What’s the hold up?
Essentially, you can speed up the vaccine development process to respond to a pandemic, but you don’t want to speed it up so much that you allow a bad vaccine to enter the market, explained Dr. Greg Poland, director of the Mayo Clinic’s Vaccine Research Group.
“The process of developing, testing and licensing a vaccine for widespread population use is designed to be slow, deliberative, peer-reviewed, reflective, evidence-based, so that we don’t make mistakes,” Poland said.
Going too fast could lead to a vaccine that’s not effective or, worse, can cause serious health problems, Poland said.
Typically, clinical trials take 10 to 15 years and a billion dollars to complete, Poland said.
Vaccine trials come in three phases, said Dr. Wilbur Chen, an adult infectious disease expert at the University of Maryland’s Center for Vaccine Development and Global Health:
- Phase I trials test whether the vaccine is safe, and usually last about six months.
- Phase II trials examine how well the vaccine works in creating an immune response within volunteers, and last up to a year.
- Phase III trials track the effectiveness of the vaccine in preventing infection in people who are being exposed to the pathogen.
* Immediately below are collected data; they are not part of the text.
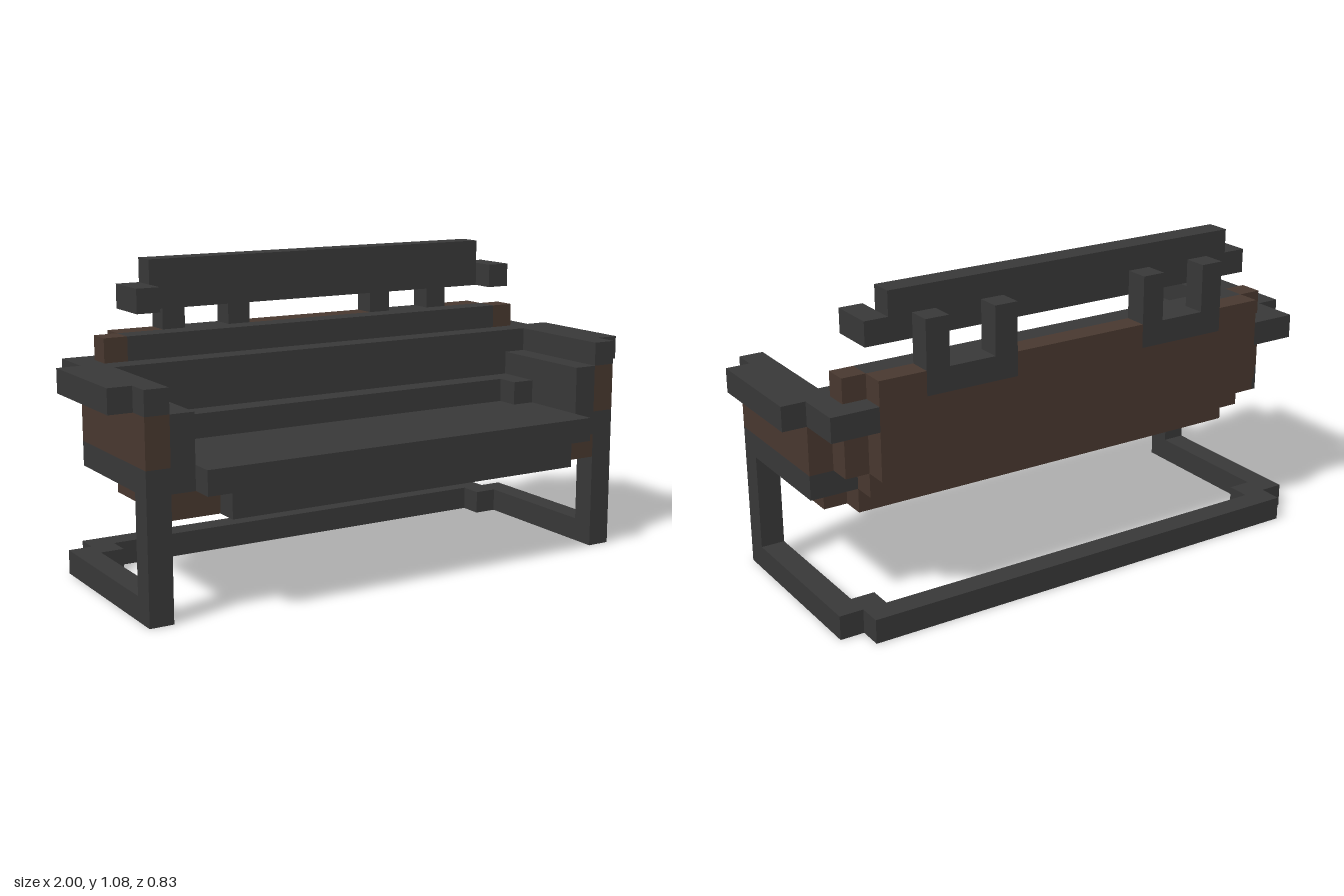
import * as THREE from 'three';

const U = 1 / 12; // one block of the grid

export function createModel() {
  const sofa = new THREE.Group();
  sofa.name = 'sofa';
  const charcoal = new THREE.MeshStandardMaterial({ name: 'charcoal', color: 0x383838 });
  const brown = new THREE.MeshStandardMaterial({ name: 'darkBrown', color: 0x48382f });

  // Box given by its low and high limits, counted in blocks
  function block(name, mat, [x0, x1], [y0, y1], [z0, z1]) {
    const mesh = new THREE.Mesh(new THREE.BoxGeometry((x1 - x0) * U, (y1 - y0) * U, (z1 - z0) * U), mat);
    mesh.position.set((x0 + x1) * U / 2, (y0 + y1) * U / 2, (z0 + z1) * U / 2);
    mesh.name = name;
    sofa.add(mesh);
  }
  // The same block on both sides
  function pair(name, mat, [x0, x1], y, z) {
    block(name + 'Left', mat, [x0, x1], y, z);
    block(name + 'Right', mat, [-x1, -x0], y, z);
  }

  // Floor frame and front legs
  pair('leg', charcoal, [10, 11], [1, 5], [3, 4]);
  pair('floorRunner', charcoal, [10, 11], [0, 1], [-4, 4]);
  pair('floorCorner', charcoal, [9, 10], [0, 1], [-5, -3]);
  block('floorRearBar', charcoal, [-9, 9], [0, 1], [-5, -4]);

  // Stepped underside
  block('seatBase', brown, [-10, 10], [4, 5], [-1, 4]);
  block('seatBaseRear', brown, [-9, 9], [4, 5], [-2, -1]);
  block('lowerBack', brown, [-9, 9], [5, 6], [-3, -2]);

  // Seat cushion
  block('seat', charcoal, [-9, 9], [5, 6], [-2, 5]);
  block('seatLip', charcoal, [-8, 8], [4, 5], [4, 5]);
  block('seatStep', charcoal, [-8, 8], [6, 7], [-1, 0]);
  pair('seatStepCorner', charcoal, [8, 9], [6, 7], [-1, 1]);

  // Arms
  pair('sideRail', charcoal, [10, 11], [5, 6], [-2, 4]);
  pair('armPanel', brown, [10, 11], [6, 8], [-2, 4]);
  pair('innerArm', charcoal, [9, 10], [5, 8], [-2, 4]);
  pair('armTop', charcoal, [10, 11], [8, 9], [-4, 4]);
  pair('armOverhang', charcoal, [11, 12], [8, 9], [-2, 3]);

  // Backrest
  block('backCushion', charcoal, [-9, 9], [6, 9], [-3, -1]);
  block('backCushionTop', charcoal, [-9, 9], [9, 10], [-3, -2]);
  pair('backShoulder', charcoal, [9, 10], [8, 9], [-4, -1]);
  pair('backCorner', brown, [9, 10], [6, 8], [-3, -2]);
  pair('backCornerTop', brown, [9, 10], [9, 10], [-3, -2]);
  block('backPanel', brown, [-9, 9], [6, 9], [-4, -3]);
  block('backPanelTopMiddle', brown, [-3, 3], [9, 10], [-4, -3]);
  pair('backPanelTopEnd', brown, [7, 9], [9, 10], [-4, -3]);

  // Headrest on its two brackets
  pair('bracketBase', charcoal, [3, 7], [9, 10], [-4, -3]);
  for (const x of [3, 6]) pair('bracketPost', charcoal, [x, x + 1], [10, 12], [-4, -3]);
  block('headrest', charcoal, [-8, 8], [11, 13], [-3, -2]);
  pair('headrestEnd', charcoal, [8, 9], [11, 12], [-3, -1]);

  return sofa;
}
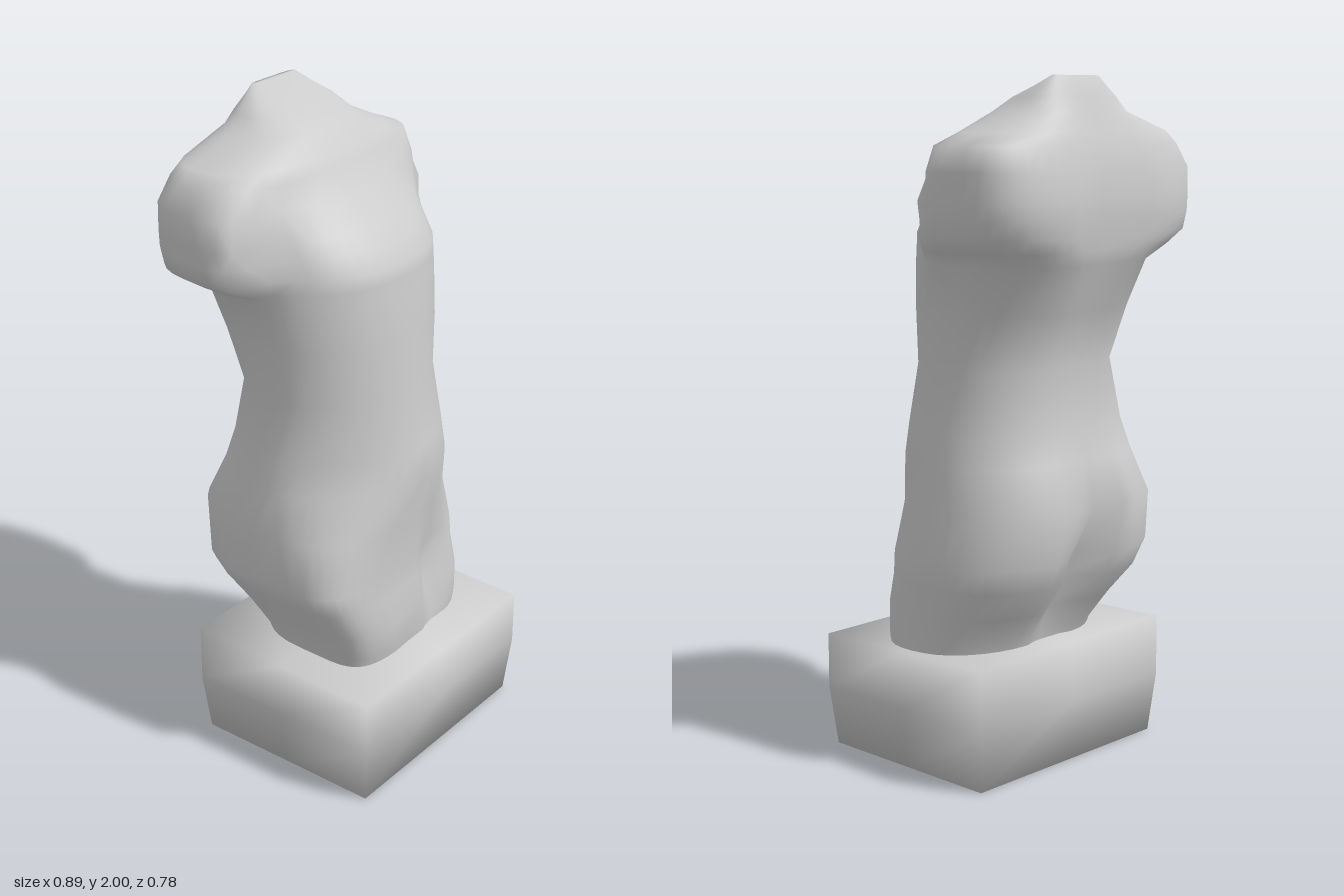
import * as THREE from 'three';
import { mergeVertices } from 'three/addons/utils/BufferGeometryUtils.js';

const SIDES = 40;
const CENTRE = 0.03;

const hill = (v, mid, width) => Math.exp(-(((v - mid) / width) ** 2));

// Squareness of each quarter of the body by height:
// [y, frontLeft, frontRight, backLeft, backRight]
const SQUARENESS = [
  [0.3, 2.3, 5, 2.4, 2.8],
  [0.6, 2.3, 5, 2.4, 2.8],
  [0.9, 1.8, 1.7, 2.4, 2.6],
  [1.2, 1.8, 2, 2.4, 2.4],
  [1.48, 2.2, 2.2, 2.5, 2.5],
  [1.58, 2.3, 2.3, 3.5, 3.5],
  [1.8, 2.4, 2.4, 3.2, 3.2],
  [2.0, 2.4, 2.4, 2.4, 2.4],
];

function squareness(y, quarter) {
  const j = SQUARENESS.findIndex((row) => row[0] >= y);
  const a = SQUARENESS[j - 1], b = SQUARENESS[j];
  return THREE.MathUtils.mapLinear(y, a[0], b[0], a[quarter], b[quarter]);
}

// Soft anatomy: cleft and spine behind, groove between the thighs in front
function anatomy(p, facing) {
  if (facing < 0) {
    p.z -= facing * (0.1 * hill(p.x, CENTRE, 0.07) * hill(p.y, 0.58, 0.2)
      + 0.03 * hill(p.x, CENTRE, 0.08) * hill(p.y, 1.55, 0.3));
  } else {
    p.z -= facing * 0.07 * hill(p.x, 0.14, 0.07) * hill(p.y, 0.52, 0.15);
  }
}

// Lofts rings [y, xMin, xMax, zFront, zBack, shoulderLeft, shoulderRight] upwards;
// the last two widen only the rear of the ring, which forms the arm stubs.
function loft(rings) {
  const pos = [], index = [], n = SIDES;
  for (const [y, x0, x1, zf, zb, left = 0, right = 0] of rings) {
    for (let i = 0; i < n; i++) {
      const a = (i / n) * Math.PI * 2;
      const s = Math.sin(a), c = Math.cos(a);
      const power = 2 / squareness(y, 1 + (s < 0 ? 1 : 0) + (c < 0 ? 2 : 0));
      const side = Math.sign(s) * Math.abs(s) ** power;
      const depth = Math.sign(c) * Math.abs(c) ** power;
      const p = new THREE.Vector3(
        (x0 + x1) / 2 + (side * (x1 - x0)) / 2, y,
        (zf + zb) / 2 + (depth * (zf - zb)) / 2);
      const rear = 1 - THREE.MathUtils.smoothstep(p.z, -0.03, 0.05);
      p.x += side * rear * (side > 0 ? left : right);
      anatomy(p, c);
      pos.push(p.x, p.y, p.z);
    }
  }
  for (let j = 0; j < rings.length - 1; j++) {
    for (let i = 0; i < n; i++) {
      const a = j * n + i, b = j * n + ((i + 1) % n);
      index.push(a, b, b + n, a, b + n, a + n);
    }
  }
  // cap over the cut neck
  const last = rings.length - 1;
  const [y, x0, x1, zf, zb] = rings[last];
  const tip = pos.length / 3;
  pos.push((x0 + x1) / 2, y, (zf + zb) / 2);
  for (let i = 0; i < n; i++) index.push(last * n + i, last * n + ((i + 1) % n), tip);

  const g = new THREE.BufferGeometry();
  g.setAttribute('position', new THREE.Float32BufferAttribute(pos, 3));
  g.setIndex(index);
  g.computeVertexNormals();
  return g;
}

// Softly shaded block, narrower at the foot, its top falling a little to the front
function plinthGeometry() {
  const box = new THREE.BoxGeometry(0.78, 0.36, 0.64, 2, 2, 2);
  box.deleteAttribute('normal');
  box.deleteAttribute('uv');
  const g = mergeVertices(box);
  const p = g.attributes.position;
  for (let i = 0; i < p.count; i++) {
    const x = p.getX(i), y = p.getY(i), z = p.getZ(i);
    const k = y < -0.1 ? 0.95 : 1;
    const top = y > 0.1 ? 0.355 - z * 0.03 : y + 0.18;
    p.setXYZ(i, CENTRE + x * k, top, 0.07 + z * k);
  }
  g.computeVertexNormals();
  return g;
}

export function createModel() {
  const group = new THREE.Group();
  const material = new THREE.MeshStandardMaterial({ color: 0xcccccc });
  const add = (name, geometry) => {
    const mesh = new THREE.Mesh(geometry, material);
    mesh.name = name;
    group.add(mesh);
  };

  add('plinth', plinthGeometry());

  // Torso in one skin: cut thighs, hips, waist, chest, arm stubs and cut neck
  add('torso', loft([
    [0.32, -0.24, 0.39, 0.28, -0.16],
    [0.38, -0.25, 0.39, 0.295, -0.18],
    [0.47, -0.29, 0.395, 0.305, -0.24],
    [0.56, -0.335, 0.405, 0.29, -0.31],
    [0.63, -0.37, 0.415, 0.285, -0.33],
    [0.78, -0.355, 0.39, 0.285, -0.355],
    [0.91, -0.335, 0.37, 0.31, -0.295],
    [1.0, -0.305, 0.36, 0.29, -0.275],
    [1.18, -0.28, 0.33, 0.26, -0.245],
    [1.34, -0.295, 0.345, 0.25, -0.305],
    [1.48, -0.31, 0.36, 0.23, -0.37],
    [1.52, -0.31, 0.36, 0.225, -0.38, 0.05, 0.08],
    [1.56, -0.31, 0.36, 0.22, -0.385, 0.07, 0.14],
    [1.61, -0.31, 0.36, 0.185, -0.39, 0.08, 0.14],
    [1.66, -0.31, 0.36, 0.15, -0.39, 0.085, 0.14],
    [1.74, -0.31, 0.36, 0.075, -0.38, 0.085, 0.14],
    [1.81, -0.28, 0.34, 0.03, -0.357, 0.1, 0.13],
    [1.845, -0.26, 0.30, 0.01, -0.343, 0.05, 0.11],
    [1.9, -0.19, 0.235, -0.04, -0.32],
    [1.94, -0.145, 0.205, -0.11, -0.305],
    [1.97, -0.10, 0.17, -0.18, -0.29],
    [2.0, -0.05, 0.14, -0.25, -0.275],
  ]));

  return group;
}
This phase could take three years or more, and depends on the virus remaining active long enough for participants to be exposed to it.